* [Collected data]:
──────

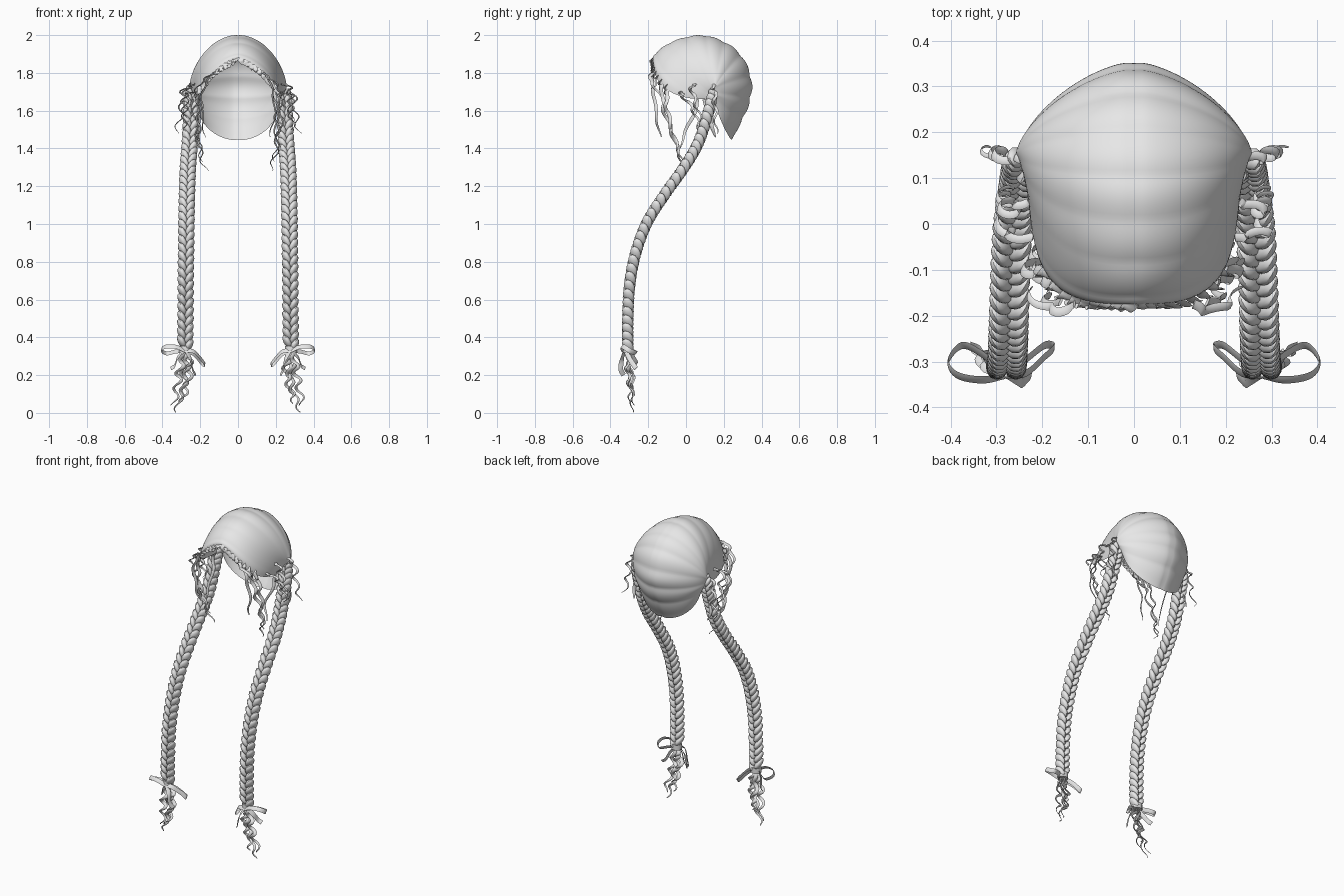
import bpy, bmesh, math, random
from mathutils import Vector, Matrix

if "Cube" in bpy.data.objects:
    bpy.data.objects.remove(bpy.data.objects["Cube"])

random.seed(4)
hair = bpy.data.materials.new("light grey hair")
hair.diffuse_color = (0.8, 0.8, 0.8, 1)
hair.use_nodes = True
hair.node_tree.nodes["Principled BSDF"].inputs["Base Color"].default_value = hair.diffuse_color


def spline(points, n):
    """Smooth path through the points, n samples per span."""
    p = [Vector(q) for q in points]
    p = [2 * p[0] - p[1]] + p + [2 * p[-1] - p[-2]]
    out = []
    for i in range(1, len(p) - 2):
        a, b, c, d = p[i - 1:i + 3]
        for k in range(n):
            t = k / n
            out.append(0.5 * (2 * b + (c - a) * t + (2 * a - 5 * b + 4 * c - d) * t * t
                              + (3 * b - a - 3 * c + d) * t ** 3))
    return out + [p[-2]]


def at(path, f):
    """Point at fraction f of a sampled path."""
    g = min(max(f, 0), 1) * (len(path) - 1)
    i = min(int(g), len(path) - 2)
    return path[i].lerp(path[i + 1], g - i)


def value(vals, f):
    """Number at fraction f of an evenly spaced list."""
    return at([Vector((v, 0, 0)) for v in vals], f).x


def finish(name, bm):
    bmesh.ops.recalc_face_normals(bm, faces=bm.faces)
    mesh = bpy.data.meshes.new(name)
    bm.to_mesh(mesh)
    bm.free()
    ob = bpy.data.objects.new(name, mesh)
    bpy.context.collection.objects.link(ob)
    mesh.materials.append(hair)
    bpy.context.view_layer.objects.active = ob
    ob.select_set(True)
    bpy.ops.object.shade_smooth_by_angle(angle=math.radians(40))
    ob.select_set(False)


def grid_object(name, rows, wrap=False, caps=False):
    bm = bmesh.new()
    vs = [[bm.verts.new(p) for p in r] for r in rows]
    n = len(rows[0])
    for a, b in zip(vs, vs[1:]):
        for j in range(n if wrap else n - 1):
            k = (j + 1) % n
            bm.faces.new((a[j], a[k], b[k], b[j]))
    if caps:
        bm.faces.new(vs[0])
        bm.faces.new(vs[-1])
    finish(name, bm)


def sweep(name, path, wide, thick, side, taper=lambda f: 1, sides=8):
    """Elliptical section along a path; the wide axis follows `side`."""
    rows = []
    for i, p in enumerate(path):
        tan = (path[min(i + 1, len(path) - 1)] - path[max(i - 1, 0)]).normalized()
        u = (Vector(side) - tan * tan.dot(Vector(side))).normalized()
        v = tan.cross(u)
        s = taper(i / (len(path) - 1))
        rows.append([p + u * (wide * s * math.cos(2 * math.pi * k / sides))
                     + v * (thick * s * math.sin(2 * math.pi * k / sides)) for k in range(sides)])
    grid_object(name, rows, True, True)


def wavy(points, amp, waves, phase=0.0, n=14):
    """Crimped lock path: a spline with growing waves."""
    base = spline(points, n)
    out = []
    for i, p in enumerate(base):
        f = i / (len(base) - 1)
        a = amp * min(1, f * 4)
        w = 2 * math.pi * waves * f + phase
        out.append(p + Vector((a * math.sin(w), a * 0.6 * math.cos(w), 0)))
    return out


# cap: hoops of hair fanning from one side knot over the head to the other
mid = spline([(-.175, 1.865, 0), (-.165, 1.90, 0), (-.10, 1.952, 0), (-.02, 1.985, 0), (.07, 2.0, 0),
              (.155, 1.985, 0), (.245, 1.94, 0), (.315, 1.86, 0), (.35, 1.75, 0), (.34, 1.65, 0),
              (.30, 1.55, 0), (.243, 1.443, 0)], 9)
knot = spline([(.12, 1.66, 0), (.14, 1.70, 0), (.15, 1.72, 0), (.15, 1.71, 0), (.155, 1.64, 0)], 20)
rows = []
for i, m in enumerate(mid):
    f = i / (len(mid) - 1)
    k = at(knot, f)
    ny = value((3.4, 2.4, 1.9, 1.6, 1.55, 1.6), f)
    nz = value((1.3, 1.85, 1.9, 1.8, 1.9, 2.0), f)
    half = value((.226, .236, .25, .258, .258, .25, .215), f)
    lump = 0.012 + 0.07 * max(0, f - 0.3)
    row = []
    for j in range(49):
        u = math.sin(math.radians(-90 + 180 * j / 48))
        fy = max(0, 1 - abs(u) ** ny) ** (1 / ny)
        fz = max(0, 1 - abs(u) ** nz) ** (1 / nz)
        s = 1 + lump * (abs(math.sin(math.pi * 10 * f)) - 0.6) * (1 - f ** 12)
        s -= 0.025 * f * math.exp(-(u / 0.06) ** 2)
        row.append((half * u, k.x + (m.x - k.x) * fy * s, k.y + (m.y - k.y) * fz * s))
    rows.append(row)
grid_object("hair_cap", rows)

braid_line = [(.242, .145, 1.70), (.248, .115, 1.58), (.255, .065, 1.43), (.265, -.01, 1.30), (.27, -.11, 1.16),
              (.273, -.205, 1.01), (.275, -.265, .85), (.277, -.298, .68), (.278, -.308, .5), (.28, -.308, .335)]

# loose wisps round the face: points, wave size, wave count, half width
wisps = [
    ([(.16, -.17, 1.77), (.19, -.17, 1.68), (.19, -.155, 1.56), (.17, -.135, 1.46)], .008, 2, .010),
    ([(.18, -.13, 1.74), (.20, -.12, 1.62), (.21, -.08, 1.50), (.20, -.04, 1.38), (.17, -.01, 1.28)], .014, 4, .010),
    ([(.20, -.10, 1.71), (.23, -.10, 1.60), (.21, -.06, 1.45), (.19, -.02, 1.33)], .013, 3.5, .010),
    ([(.22, .06, 1.66), (.21, .04, 1.57), (.20, -.01, 1.48), (.22, -.03, 1.40)], .008, 1.5, .010),
    ([(.22, -.03, 1.70), (.28, -.02, 1.68), (.28, .04, 1.60), (.29, .07, 1.50)], .017, 3.5, .009),
    ([(.23, .05, 1.74), (.27, .03, 1.72), (.28, .05, 1.64), (.28, .08, 1.54)], .018, 3, .009),
    ([(.24, .14, 1.75), (.29, .15, 1.70), (.30, .155, 1.60), (.325, .16, 1.48)], .017, 3.5, .009),
    ([(.24, .10, 1.66), (.26, .12, 1.58), (.27, .14, 1.51), (.26, .155, 1.46)], .003, 1, .014),
    ([(.13, -.175, 1.80), (.17, -.19, 1.77), (.21, -.17, 1.73), (.23, -.14, 1.68)], .010, 2, .010),
]

# crimped tails under the bows: points, wave size, wave count
tails = [
    ([(.28, -.305, .33), (.27, -.30, .24), (.29, -.29, .13), (.33, -.285, .003)], .014, 4),
    ([(.285, -.31, .33), (.305, -.31, .24), (.32, -.30, .15), (.34, -.27, .04)], .017, 3.5),
    ([(.275, -.30, .33), (.255, -.30, .25), (.27, -.29, .15), (.30, -.30, .05)], .017, 3.5),
    ([(.28, -.30, .33), (.29, -.29, .24), (.28, -.28, .16), (.29, -.28, .09)], .014, 2.5),
]

# bow pieces: two loops and two loose ends
bows = [
    ("bow_outer_loop", [(.28, -.33, .33), (.33, -.34, .35), (.385, -.33, .35), (.405, -.30, .33),
                        (.375, -.265, .315), (.33, -.285, .325), (.285, -.325, .33)]),
    ("bow_inner_loop", [(.28, -.33, .33), (.235, -.325, .325), (.195, -.29, .285), (.175, -.27, .255),
                        (.195, -.265, .265), (.235, -.295, .31), (.28, -.325, .33)]),
    ("bow_end", [(.285, -.32, .33), (.32, -.30, .29), (.335, -.275, .25), (.355, -.265, .235)]),
    ("bow_end", [(.275, -.325, .33), (.25, -.34, .28), (.24, -.345, .23), (.225, -.33, .20)]),
]

for s, tag in ((1, "right"), (-1, "left")):
    def flip(pts):
        return [(s * x, y, z) for x, y, z in pts]

    # braid: two columns of overlapping slanted lobes meeting in a V seam
    line = spline(flip(braid_line), 12)
    bm = bmesh.new()
    count = 35
    for i in range(count):
        for e in (1, -1):
            f = (i + (.5 if e > 0 else 0)) / count
            p = at(line, f)
            down = (at(line, f + .01) - at(line, f - .01)).normalized()
            out = Vector((e, 0, 0))
            out = (out - down * out.dot(down)).normalized()
            front = Vector((1, 0, 0)).cross(down).normalized()
            front *= -1 if front.y > 0 else 1
            size = min(1, .8 + f * 4)
            long_axis = (down * .78 - out * .5).normalized()
            deep = (front - down * .45).normalized()
            thin = long_axis.cross(deep).normalized()
            cols = [long_axis * .038 * size, deep * .034 * size, thin * .018 * size]
            m = Matrix(cols).transposed().to_4x4()
            m.translation = p + out * .019 * size
            bmesh.ops.create_uvsphere(bm, u_segments=12, v_segments=8, radius=1, matrix=m)
    finish(f"{tag}_braid", bm)

    # band closing the braid
    sweep(f"{tag}_braid_band", spline(flip([(.28, -.306, .355), (.28, -.306, .34), (.28, -.306, .32)]), 3),
          .032, .028, (1, 0, 0), sides=12)
    for name, pts in bows:
        sweep(f"{tag}_{name}", spline(flip(pts), 6), .013, .0018, (0, .6, .8), sides=6)
    for i, (pts, amp, n) in enumerate(tails):
        sweep(f"{tag}_tail_curl", wavy(flip(pts), amp, n, i * 1.3), .011, .004, (1, .6, 0),
              lambda f: 1.05 - .8 * f ** 3, 6)
    for i, (pts, amp, n, w) in enumerate(wisps):
        sweep(f"{tag}_wisp", wavy(flip(pts), amp, n, i * 1.7), w, .003, (.5, 1, 0),
              lambda f: 1.05 - .8 * f ** 3, 6)

    # short fringe locks along the front hairline
    for i in range(9):
        u = .06 + .1 * i
        x = .226 * u
        y = .12 - .295 * (1 - u ** 3.4) ** (1 / 3.4)
        z = 1.66 + .205 * (1 - u ** 1.3) ** (1 / 1.3)
        d = random.uniform(.015, .035)
        pts = [(x - .012, y + .006, z + .02), (x + .003, y - .006, z + .005),
               (x + .014, y - .008, z - d * .5), (x + .018, y - .004, z - d)]
        sweep(f"{tag}_fringe_lock", wavy(flip(pts), .003, 1.5, i, 5), .015, .003, (1, 0, .4),
              lambda f: 1.05 - .8 * f ** 2, 6)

──────

* [Exercise instructions]:
Count each line above where the string "enumerate" occurs. Give the number only.

* [Exercise solution]:
5